*WHAT IS EXPECTED*
Without including any images, reproduce each entry exactly.
=== GIVEN DATA ===
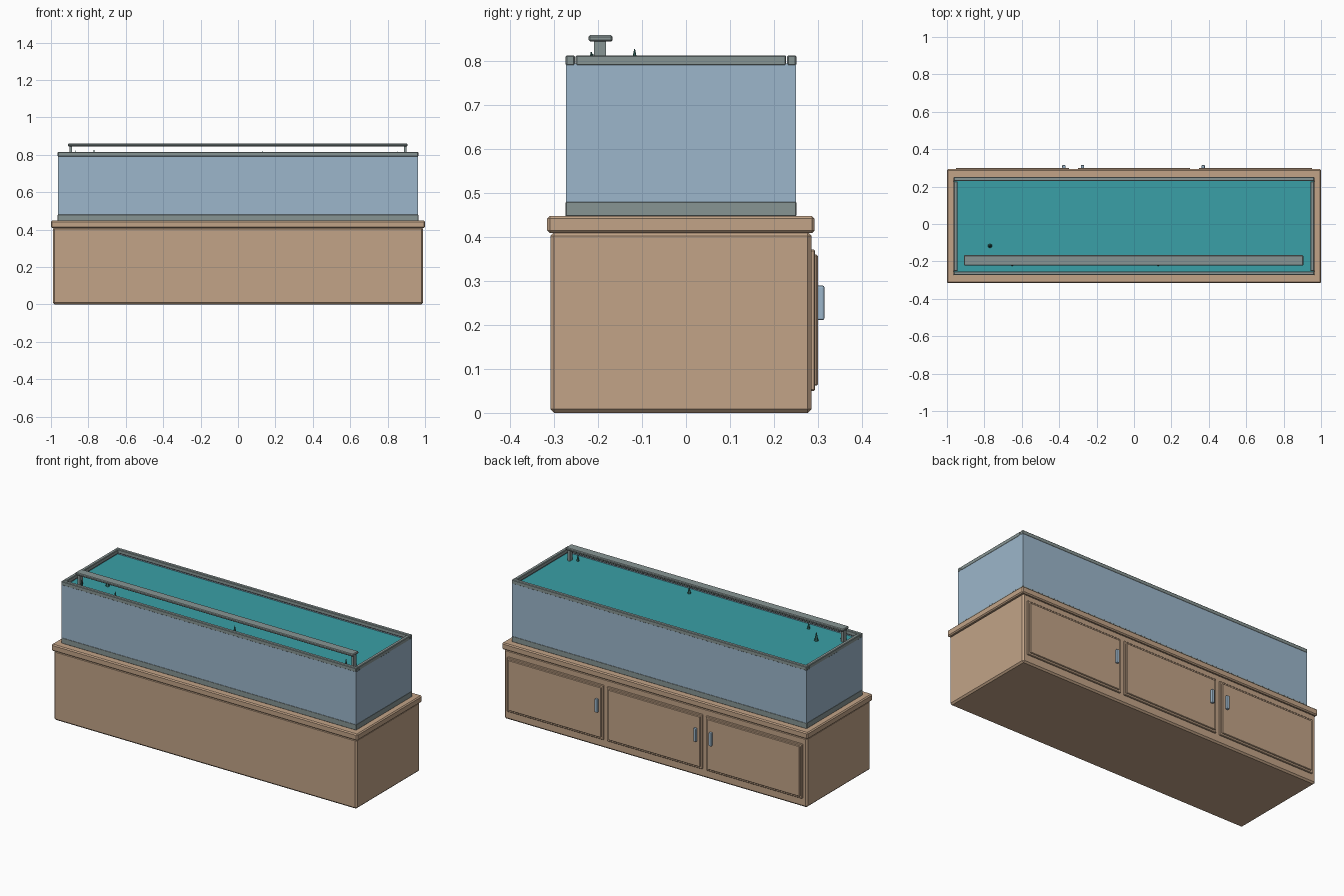
import bpy, bmesh
from mathutils import Matrix

if "Cube" in bpy.data.objects:
    bpy.data.objects.remove(bpy.data.objects["Cube"])


def material(name, rgb):
    m = bpy.data.materials.new(name)
    m.diffuse_color = (*rgb, 1)
    m.use_nodes = True
    m.node_tree.nodes["Principled BSDF"].inputs["Base Color"].default_value = m.diffuse_color
    return m


WOOD = material("tan wood", (0.54, 0.37, 0.245))
GLASS = material("pale blue glass", (0.335, 0.47, 0.595))
TRIM = material("grey trim", (0.245, 0.30, 0.295))
WATER = material("teal water", (0.042, 0.35, 0.385))
PLANT = material("dark green plant", (0.04, 0.17, 0.15))


def finish(name, bm, mat):
    me = bpy.data.meshes.new(name)
    bm.to_mesh(me)
    bm.free()
    me.materials.append(mat)
    ob = bpy.data.objects.new(name, me)
    bpy.context.collection.objects.link(ob)
    return ob


def box(name, x, y, z, mat, bevel=0.0, segments=1):
    """Box from (min, max) ranges with optional chamfered edges."""
    bm = bmesh.new()
    bmesh.ops.create_cube(bm, size=1)
    for v in bm.verts:
        v.co = [r[0] if c < 0 else r[1] for r, c in zip((x, y, z), v.co)]
    if bevel:
        bmesh.ops.bevel(bm, geom=bm.edges[:], offset=bevel, segments=segments,
                        profile=0.5, affect='EDGES')
    return finish(name, bm, mat)


# Cabinet and its overhanging top
box("cabinet", (-0.99, 0.99), (-0.309, 0.286), (0, 0.412), WOOD, 0.009)
box("cabinet_top", (-1, 1), (-0.316, 0.293), (0.409, 0.448), WOOD, 0.006)

# Three doors with raised panels and upright handles
doors = [(-0.965, -0.335, -0.375), (-0.312, 0.312, -0.275), (0.335, 0.965, 0.37)]
for i, (x0, x1, hx) in enumerate(doors, 1):
    box(f"door_{i}", (x0, x1), (0.28, 0.294), (0.05, 0.372), WOOD, 0.003)
    box(f"door_panel_{i}", (x0 + 0.012, x1 - 0.012), (0.285, 0.30),
        (0.062, 0.36), WOOD, 0.003)
    box(f"handle_{i}", (hx - 0.009, hx + 0.009), (0.298, 0.315),
        (0.211, 0.29), GLASS, 0.004, 2)

# Tank base trim, glass panes and water
X, Y0, Y1 = 0.964, -0.274, 0.251
box("tank_base_trim", (-X, X), (Y0, Y1), (0.447, 0.481), TRIM, 0.002)
T = 0.005
box("front_glass", (-X + 0.001, X - 0.001), (Y0 + 0.001, Y0 + T), (0.48, 0.795), GLASS)
box("back_glass", (-X + 0.001, X - 0.001), (Y1 - T, Y1 - 0.001), (0.48, 0.795), GLASS)
for s, side in ((-1, "left"), (1, "right")):
    xs = sorted((s * (X - T), s * (X - 0.001)))
    box(f"{side}_glass", xs, (Y0 + T, Y1 - T), (0.48, 0.795), GLASS)
box("water", (-X + T, X - T), (Y0 + T, Y1 - T), (0.481, 0.777), WATER)

# Top rim made of four bars
R = 0.021
box("front_rim", (-X, X), (Y0, Y0 + R), (0.79, 0.814), TRIM, 0.003)
box("back_rim", (-X, X), (Y1 - R, Y1), (0.79, 0.814), TRIM, 0.003)
for s, side in ((-1, "left"), (1, "right")):
    xs = sorted((s * (X - R), s * X))
    box(f"{side}_rim", xs, (Y0 + R + 0.002, Y1 - R - 0.002), (0.79, 0.814), TRIM, 0.003)

# Light bar on two legs
box("light_bar", (-0.91, 0.906), (-0.222, -0.167), (0.845, 0.86), TRIM, 0.004)
for s, side in ((-1, "left"), (1, "right")):
    xs = sorted((s * 0.887, s * 0.902))
    box(f"{side}_light_leg", xs, (-0.209, -0.182), (0.77, 0.847), TRIM)

# Plant tips poking out of the water
tips = [(-0.77, -0.117, 0.828, 0.013), (-0.87, -0.215, 0.822, 0.009),
        (-0.65, -0.217, 0.815, 0.010), (0.13, -0.216, 0.821, 0.011),
        (0.855, -0.212, 0.817, 0.009)]
for i, (x, y, top, r) in enumerate(tips, 1):
    bm = bmesh.new()
    base = 0.77
    bmesh.ops.create_cone(bm, cap_ends=True, segments=6, radius1=r, radius2=0.001,
                          depth=top - base,
                          matrix=Matrix.Translation((x, y, (top + base) / 2)))
    finish(f"plant_tip_{i}", bm, PLANT)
===
*TASK OUTPUT*
import bpy, bmesh
from mathutils import Matrix

if "Cube" in bpy.data.objects:
    bpy.data.objects.remove(bpy.data.objects["Cube"])


def material(name, rgb):
    m = bpy.data.materials.new(name)
    m.diffuse_color = (*rgb, 1)
    m.use_nodes = True
    m.node_tree.nodes["Principled BSDF"].inputs["Base Color"].default_value = m.diffuse_color
    return m


WOOD = material("tan wood", (0.54, 0.37, 0.245))
GLASS = material("pale blue glass", (0.335, 0.47, 0.595))
TRIM = material("grey trim", (0.245, 0.30, 0.295))
WATER = material("teal water", (0.042, 0.35, 0.385))
PLANT = material("dark green plant", (0.04, 0.17, 0.15))


def finish(name, bm, mat):
    me = bpy.data.meshes.new(name)
    bm.to_mesh(me)
    bm.free()
    me.materials.append(mat)
    ob = bpy.data.objects.new(name, me)
    bpy.context.collection.objects.link(ob)
    return ob


def box(name, x, y, z, mat, bevel=0.0, segments=1):
    """Box from (min, max) ranges with optional chamfered edges."""
    bm = bmesh.new()
    bmesh.ops.create_cube(bm, size=1)
    for v in bm.verts:
        v.co = [r[0] if c < 0 else r[1] for r, c in zip((x, y, z), v.co)]
    if bevel:
        bmesh.ops.bevel(bm, geom=bm.edges[:], offset=bevel, segments=segments,
                        profile=0.5, affect='EDGES')
    return finish(name, bm, mat)


# Cabinet and its overhanging top
box("cabinet", (-0.99, 0.99), (-0.309, 0.286), (0, 0.412), WOOD, 0.009)
box("cabinet_top", (-1, 1), (-0.316, 0.293), (0.409, 0.448), WOOD, 0.006)

# Three doors with raised panels and upright handles
doors = [(-0.965, -0.335, -0.375), (-0.312, 0.312, -0.275), (0.335, 0.965, 0.37)]
for i, (x0, x1, hx) in enumerate(doors, 1):
    box(f"door_{i}", (x0, x1), (0.28, 0.294), (0.05, 0.372), WOOD, 0.003)
    box(f"door_panel_{i}", (x0 + 0.012, x1 - 0.012), (0.285, 0.30),
        (0.062, 0.36), WOOD, 0.003)
    box(f"handle_{i}", (hx - 0.009, hx + 0.009), (0.298, 0.315),
        (0.211, 0.29), GLASS, 0.004, 2)

# Tank base trim, glass panes and water
X, Y0, Y1 = 0.964, -0.274, 0.251
box("tank_base_trim", (-X, X), (Y0, Y1), (0.447, 0.481), TRIM, 0.002)
T = 0.005
box("front_glass", (-X + 0.001, X - 0.001), (Y0 + 0.001, Y0 + T), (0.48, 0.795), GLASS)
box("back_glass", (-X + 0.001, X - 0.001), (Y1 - T, Y1 - 0.001), (0.48, 0.795), GLASS)
for s, side in ((-1, "left"), (1, "right")):
    xs = sorted((s * (X - T), s * (X - 0.001)))
    box(f"{side}_glass", xs, (Y0 + T, Y1 - T), (0.48, 0.795), GLASS)
box("water", (-X + T, X - T), (Y0 + T, Y1 - T), (0.481, 0.777), WATER)

# Top rim made of four bars
R = 0.021
box("front_rim", (-X, X), (Y0, Y0 + R), (0.79, 0.814), TRIM, 0.003)
box("back_rim", (-X, X), (Y1 - R, Y1), (0.79, 0.814), TRIM, 0.003)
for s, side in ((-1, "left"), (1, "right")):
    xs = sorted((s * (X - R), s * X))
    box(f"{side}_rim", xs, (Y0 + R + 0.002, Y1 - R - 0.002), (0.79, 0.814), TRIM, 0.003)

# Light bar on two legs
box("light_bar", (-0.91, 0.906), (-0.222, -0.167), (0.845, 0.86), TRIM, 0.004)
for s, side in ((-1, "left"), (1, "right")):
    xs = sorted((s * 0.887, s * 0.902))
    box(f"{side}_light_leg", xs, (-0.209, -0.182), (0.77, 0.847), TRIM)

# Plant tips poking out of the water
tips = [(-0.77, -0.117, 0.828, 0.013), (-0.87, -0.215, 0.822, 0.009),
        (-0.65, -0.217, 0.815, 0.010), (0.13, -0.216, 0.821, 0.011),
        (0.855, -0.212, 0.817, 0.009)]
for i, (x, y, top, r) in enumerate(tips, 1):
    bm = bmesh.new()
    base = 0.77
    bmesh.ops.create_cone(bm, cap_ends=True, segments=6, radius1=r, radius2=0.001,
                          depth=top - base,
                          matrix=Matrix.Translation((x, y, (top + base) / 2)))
    finish(f"plant_tip_{i}", bm, PLANT)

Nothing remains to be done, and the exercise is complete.